**** Supplied data
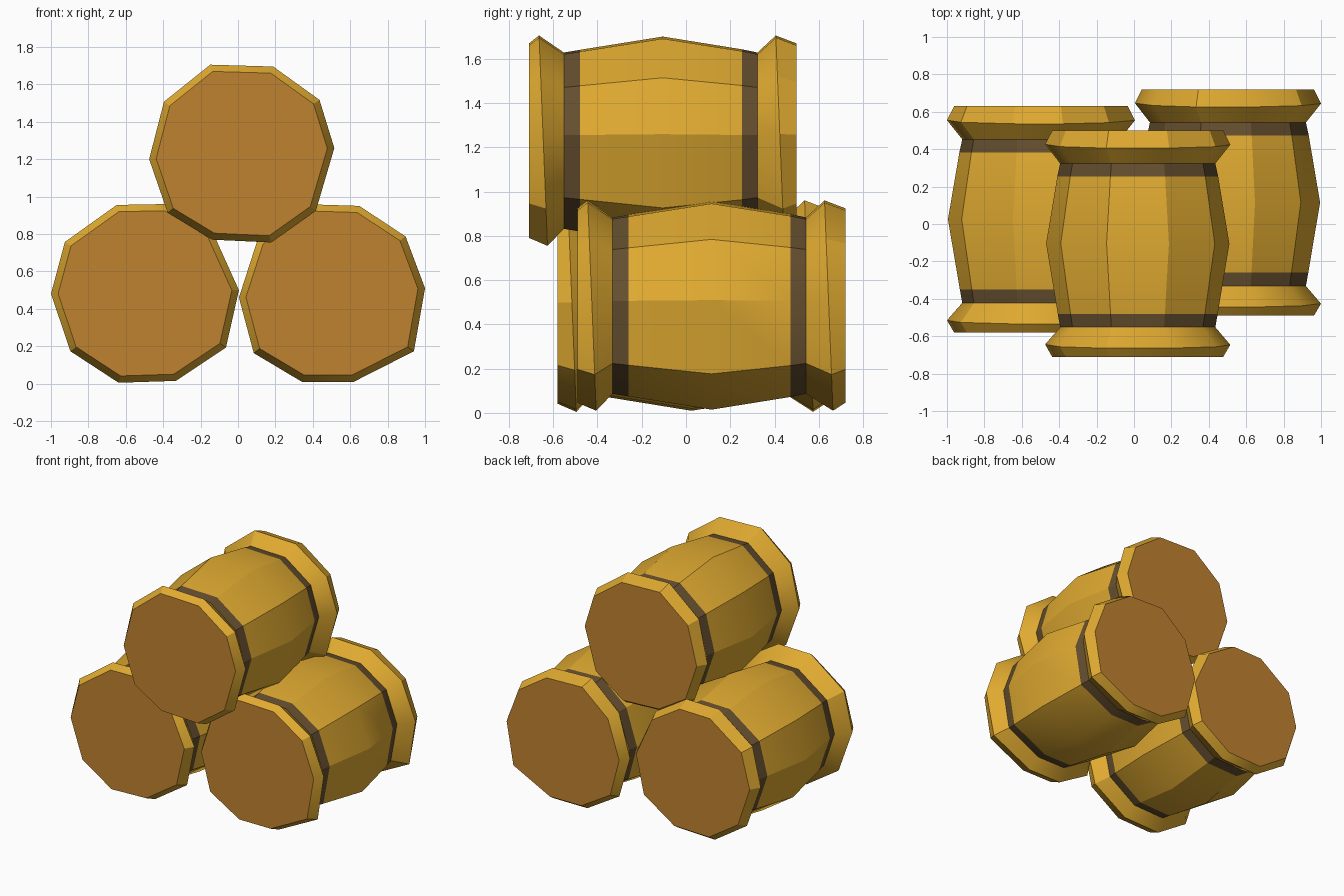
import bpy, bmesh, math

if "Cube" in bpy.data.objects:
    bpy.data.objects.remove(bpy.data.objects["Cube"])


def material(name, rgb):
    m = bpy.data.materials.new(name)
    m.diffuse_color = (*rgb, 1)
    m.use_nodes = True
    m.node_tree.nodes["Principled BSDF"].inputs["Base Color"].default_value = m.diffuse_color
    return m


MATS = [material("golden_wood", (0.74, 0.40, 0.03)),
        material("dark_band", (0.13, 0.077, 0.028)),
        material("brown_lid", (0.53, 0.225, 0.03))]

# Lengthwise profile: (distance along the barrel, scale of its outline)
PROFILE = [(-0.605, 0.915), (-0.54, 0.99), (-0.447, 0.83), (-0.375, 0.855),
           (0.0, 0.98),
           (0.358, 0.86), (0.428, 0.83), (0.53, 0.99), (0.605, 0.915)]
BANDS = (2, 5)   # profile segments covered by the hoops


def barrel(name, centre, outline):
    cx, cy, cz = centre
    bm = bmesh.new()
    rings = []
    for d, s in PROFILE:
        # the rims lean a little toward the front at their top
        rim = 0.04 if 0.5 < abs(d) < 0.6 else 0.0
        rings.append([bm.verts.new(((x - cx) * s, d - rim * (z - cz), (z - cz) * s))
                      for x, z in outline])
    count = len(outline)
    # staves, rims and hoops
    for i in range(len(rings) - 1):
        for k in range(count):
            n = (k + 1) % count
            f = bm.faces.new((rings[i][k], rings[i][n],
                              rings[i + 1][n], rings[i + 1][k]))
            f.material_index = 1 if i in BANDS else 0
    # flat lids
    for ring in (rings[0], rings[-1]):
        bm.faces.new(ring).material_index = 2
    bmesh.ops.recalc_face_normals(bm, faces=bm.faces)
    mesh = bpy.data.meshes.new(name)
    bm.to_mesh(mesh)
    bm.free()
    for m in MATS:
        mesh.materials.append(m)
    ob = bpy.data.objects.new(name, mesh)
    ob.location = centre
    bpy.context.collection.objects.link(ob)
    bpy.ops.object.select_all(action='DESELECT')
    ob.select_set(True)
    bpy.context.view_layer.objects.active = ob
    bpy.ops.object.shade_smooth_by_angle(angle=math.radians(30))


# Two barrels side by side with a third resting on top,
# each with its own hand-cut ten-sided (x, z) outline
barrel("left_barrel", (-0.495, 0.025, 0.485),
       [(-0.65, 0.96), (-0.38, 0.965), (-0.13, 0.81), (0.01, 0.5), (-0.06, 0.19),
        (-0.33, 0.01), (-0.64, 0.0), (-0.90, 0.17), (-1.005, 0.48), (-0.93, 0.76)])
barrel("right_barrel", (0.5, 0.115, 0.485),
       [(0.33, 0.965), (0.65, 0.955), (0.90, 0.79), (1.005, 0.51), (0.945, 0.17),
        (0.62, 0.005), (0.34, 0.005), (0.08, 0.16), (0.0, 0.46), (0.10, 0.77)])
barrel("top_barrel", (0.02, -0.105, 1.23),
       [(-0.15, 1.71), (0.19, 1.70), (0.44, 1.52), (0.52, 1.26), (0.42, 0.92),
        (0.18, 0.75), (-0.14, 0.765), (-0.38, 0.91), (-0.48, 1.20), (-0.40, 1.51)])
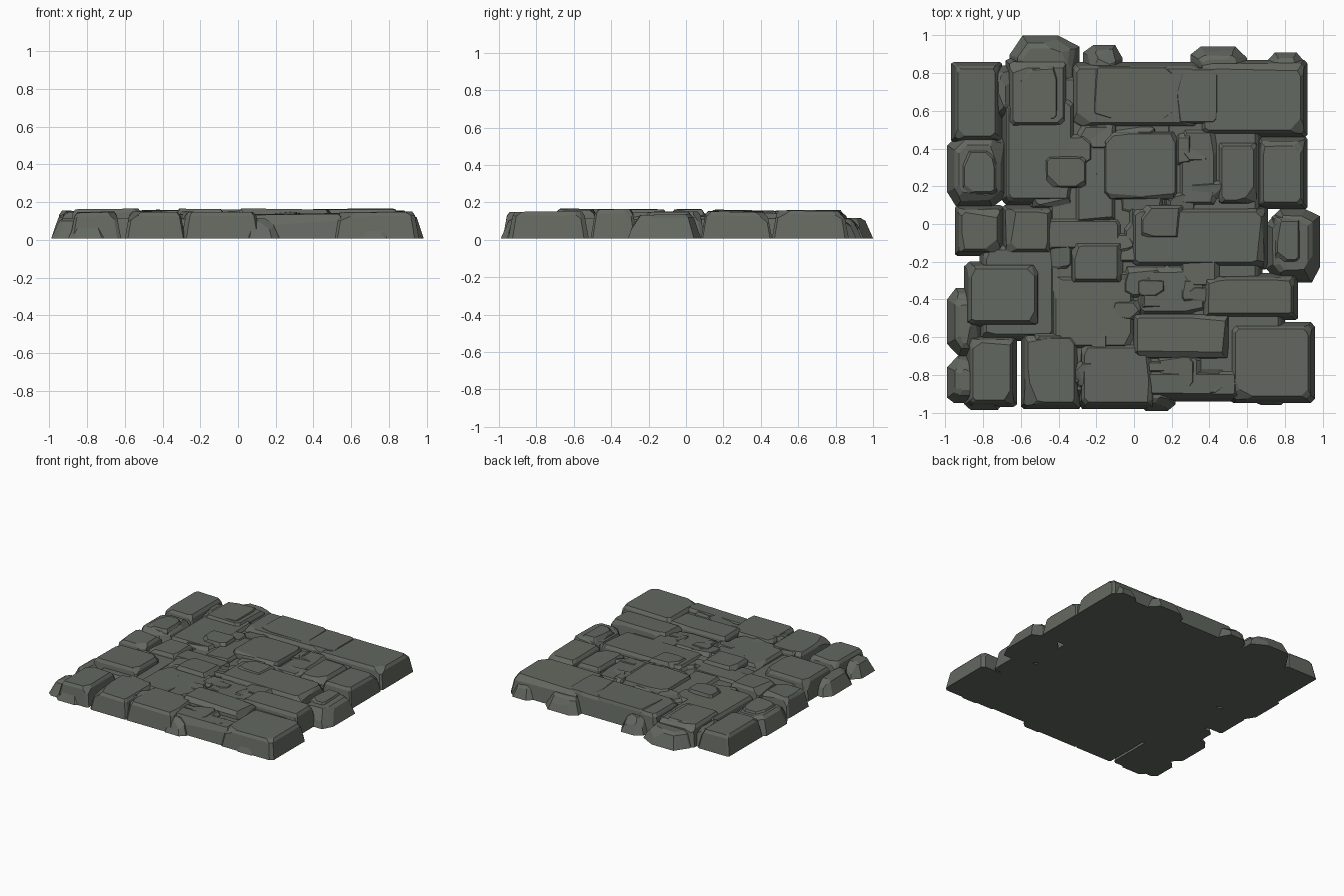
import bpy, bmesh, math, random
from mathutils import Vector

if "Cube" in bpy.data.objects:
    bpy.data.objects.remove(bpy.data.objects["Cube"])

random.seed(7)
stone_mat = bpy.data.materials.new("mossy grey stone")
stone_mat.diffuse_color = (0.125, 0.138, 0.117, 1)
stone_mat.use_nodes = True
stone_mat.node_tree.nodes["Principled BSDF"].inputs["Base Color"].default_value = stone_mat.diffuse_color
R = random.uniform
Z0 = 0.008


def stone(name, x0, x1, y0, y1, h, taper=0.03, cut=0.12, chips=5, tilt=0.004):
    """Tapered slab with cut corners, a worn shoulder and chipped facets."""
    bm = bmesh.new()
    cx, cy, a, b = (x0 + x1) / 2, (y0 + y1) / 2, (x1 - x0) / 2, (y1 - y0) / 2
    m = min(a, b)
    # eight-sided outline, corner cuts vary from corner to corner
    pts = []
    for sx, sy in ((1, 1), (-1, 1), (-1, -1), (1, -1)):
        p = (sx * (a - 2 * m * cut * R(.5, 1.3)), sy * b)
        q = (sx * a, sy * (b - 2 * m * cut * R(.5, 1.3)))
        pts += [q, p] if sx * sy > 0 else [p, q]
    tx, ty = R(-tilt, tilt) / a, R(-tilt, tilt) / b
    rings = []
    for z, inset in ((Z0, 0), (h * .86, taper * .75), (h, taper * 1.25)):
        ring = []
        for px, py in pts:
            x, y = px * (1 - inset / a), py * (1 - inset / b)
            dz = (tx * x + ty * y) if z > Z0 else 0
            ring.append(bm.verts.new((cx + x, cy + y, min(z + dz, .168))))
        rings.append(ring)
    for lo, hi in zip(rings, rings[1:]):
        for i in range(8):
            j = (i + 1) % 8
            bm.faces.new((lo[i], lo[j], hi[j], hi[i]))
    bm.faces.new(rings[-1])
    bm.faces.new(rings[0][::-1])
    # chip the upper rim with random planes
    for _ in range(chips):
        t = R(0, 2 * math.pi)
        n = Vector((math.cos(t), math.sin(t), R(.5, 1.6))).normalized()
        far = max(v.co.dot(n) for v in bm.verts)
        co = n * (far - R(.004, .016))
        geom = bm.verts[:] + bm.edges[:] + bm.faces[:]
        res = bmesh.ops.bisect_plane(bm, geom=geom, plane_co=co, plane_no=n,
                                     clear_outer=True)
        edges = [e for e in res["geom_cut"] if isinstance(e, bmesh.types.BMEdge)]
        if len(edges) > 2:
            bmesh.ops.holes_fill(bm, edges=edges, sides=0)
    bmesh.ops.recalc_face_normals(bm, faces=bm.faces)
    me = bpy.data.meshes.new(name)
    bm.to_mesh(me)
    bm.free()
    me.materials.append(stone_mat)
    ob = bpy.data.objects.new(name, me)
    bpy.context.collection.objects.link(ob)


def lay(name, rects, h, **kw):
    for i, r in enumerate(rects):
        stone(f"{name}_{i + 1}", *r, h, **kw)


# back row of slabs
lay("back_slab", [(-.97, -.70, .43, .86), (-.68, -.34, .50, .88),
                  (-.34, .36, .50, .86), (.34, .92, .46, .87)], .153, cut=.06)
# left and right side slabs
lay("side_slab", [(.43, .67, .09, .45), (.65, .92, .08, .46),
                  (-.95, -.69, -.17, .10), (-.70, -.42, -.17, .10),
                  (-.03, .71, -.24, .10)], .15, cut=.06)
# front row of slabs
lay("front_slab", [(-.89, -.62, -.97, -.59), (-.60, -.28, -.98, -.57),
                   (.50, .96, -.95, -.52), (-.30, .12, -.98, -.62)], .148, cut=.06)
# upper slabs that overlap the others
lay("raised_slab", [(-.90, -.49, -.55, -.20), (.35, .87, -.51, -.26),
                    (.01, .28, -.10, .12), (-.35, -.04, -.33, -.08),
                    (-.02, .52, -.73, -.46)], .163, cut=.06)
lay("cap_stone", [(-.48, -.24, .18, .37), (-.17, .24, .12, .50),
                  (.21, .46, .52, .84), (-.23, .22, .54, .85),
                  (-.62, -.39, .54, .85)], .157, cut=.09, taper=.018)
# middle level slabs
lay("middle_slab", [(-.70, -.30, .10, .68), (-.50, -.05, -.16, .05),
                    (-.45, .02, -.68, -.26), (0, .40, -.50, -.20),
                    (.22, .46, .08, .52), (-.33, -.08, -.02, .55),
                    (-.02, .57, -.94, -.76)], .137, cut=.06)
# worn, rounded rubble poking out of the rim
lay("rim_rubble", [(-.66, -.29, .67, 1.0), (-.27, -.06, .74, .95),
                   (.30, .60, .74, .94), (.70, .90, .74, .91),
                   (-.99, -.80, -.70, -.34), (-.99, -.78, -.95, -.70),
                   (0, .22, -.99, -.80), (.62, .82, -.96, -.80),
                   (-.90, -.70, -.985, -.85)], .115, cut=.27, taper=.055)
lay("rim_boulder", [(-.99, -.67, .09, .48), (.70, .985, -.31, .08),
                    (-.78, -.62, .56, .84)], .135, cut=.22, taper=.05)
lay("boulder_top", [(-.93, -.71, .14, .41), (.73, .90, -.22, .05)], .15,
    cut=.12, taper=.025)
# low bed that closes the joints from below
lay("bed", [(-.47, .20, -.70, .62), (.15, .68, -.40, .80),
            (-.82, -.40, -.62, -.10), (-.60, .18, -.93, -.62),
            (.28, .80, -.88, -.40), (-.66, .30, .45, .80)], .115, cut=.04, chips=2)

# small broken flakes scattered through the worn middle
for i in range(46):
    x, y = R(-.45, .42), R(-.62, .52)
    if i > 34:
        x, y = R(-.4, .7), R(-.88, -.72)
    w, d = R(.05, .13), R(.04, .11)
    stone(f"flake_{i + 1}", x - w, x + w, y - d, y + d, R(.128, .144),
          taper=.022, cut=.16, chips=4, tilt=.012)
********
**** Supplied data
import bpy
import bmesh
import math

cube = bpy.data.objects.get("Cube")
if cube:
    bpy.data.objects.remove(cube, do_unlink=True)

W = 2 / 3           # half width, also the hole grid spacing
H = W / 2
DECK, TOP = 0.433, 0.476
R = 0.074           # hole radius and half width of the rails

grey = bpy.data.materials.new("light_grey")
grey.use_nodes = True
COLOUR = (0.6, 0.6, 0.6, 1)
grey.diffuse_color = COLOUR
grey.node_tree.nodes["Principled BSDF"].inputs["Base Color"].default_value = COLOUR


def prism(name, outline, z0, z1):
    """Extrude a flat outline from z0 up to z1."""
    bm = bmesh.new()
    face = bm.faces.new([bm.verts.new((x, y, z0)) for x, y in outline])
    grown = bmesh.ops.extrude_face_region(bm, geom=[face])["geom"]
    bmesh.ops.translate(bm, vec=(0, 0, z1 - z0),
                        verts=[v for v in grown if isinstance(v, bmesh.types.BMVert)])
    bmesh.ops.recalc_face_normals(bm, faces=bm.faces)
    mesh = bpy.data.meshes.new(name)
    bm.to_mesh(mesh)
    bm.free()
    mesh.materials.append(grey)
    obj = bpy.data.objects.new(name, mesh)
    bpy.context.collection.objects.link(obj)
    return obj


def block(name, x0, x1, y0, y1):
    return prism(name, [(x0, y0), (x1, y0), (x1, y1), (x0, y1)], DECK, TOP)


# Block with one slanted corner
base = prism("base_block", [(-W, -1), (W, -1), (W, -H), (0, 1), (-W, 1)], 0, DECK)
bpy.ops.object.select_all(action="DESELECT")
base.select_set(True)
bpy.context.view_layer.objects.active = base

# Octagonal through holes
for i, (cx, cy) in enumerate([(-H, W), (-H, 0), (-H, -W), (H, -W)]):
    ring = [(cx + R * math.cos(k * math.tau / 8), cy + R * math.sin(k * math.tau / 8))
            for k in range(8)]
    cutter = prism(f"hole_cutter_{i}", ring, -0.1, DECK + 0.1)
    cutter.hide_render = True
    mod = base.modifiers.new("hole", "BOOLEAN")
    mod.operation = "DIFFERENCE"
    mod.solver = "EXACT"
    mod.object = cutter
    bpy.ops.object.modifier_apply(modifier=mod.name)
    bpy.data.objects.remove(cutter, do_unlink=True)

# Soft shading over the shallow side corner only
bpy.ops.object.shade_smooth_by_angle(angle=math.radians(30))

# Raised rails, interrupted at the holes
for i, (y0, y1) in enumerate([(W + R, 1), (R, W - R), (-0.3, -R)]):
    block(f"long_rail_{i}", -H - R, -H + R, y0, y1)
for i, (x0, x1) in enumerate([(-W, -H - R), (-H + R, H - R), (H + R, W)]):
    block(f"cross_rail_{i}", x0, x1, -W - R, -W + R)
********
▸ **Assignment**
If a line of the data contains "with", copy it out.

▸ **Written solution**
# Two barrels side by side with a third resting on top,
# each with its own hand-cut ten-sided (x, z) outline
    """Tapered slab with cut corners, a worn shoulder and chipped facets."""
    # chip the upper rim with random planes
# Block with one slanted corner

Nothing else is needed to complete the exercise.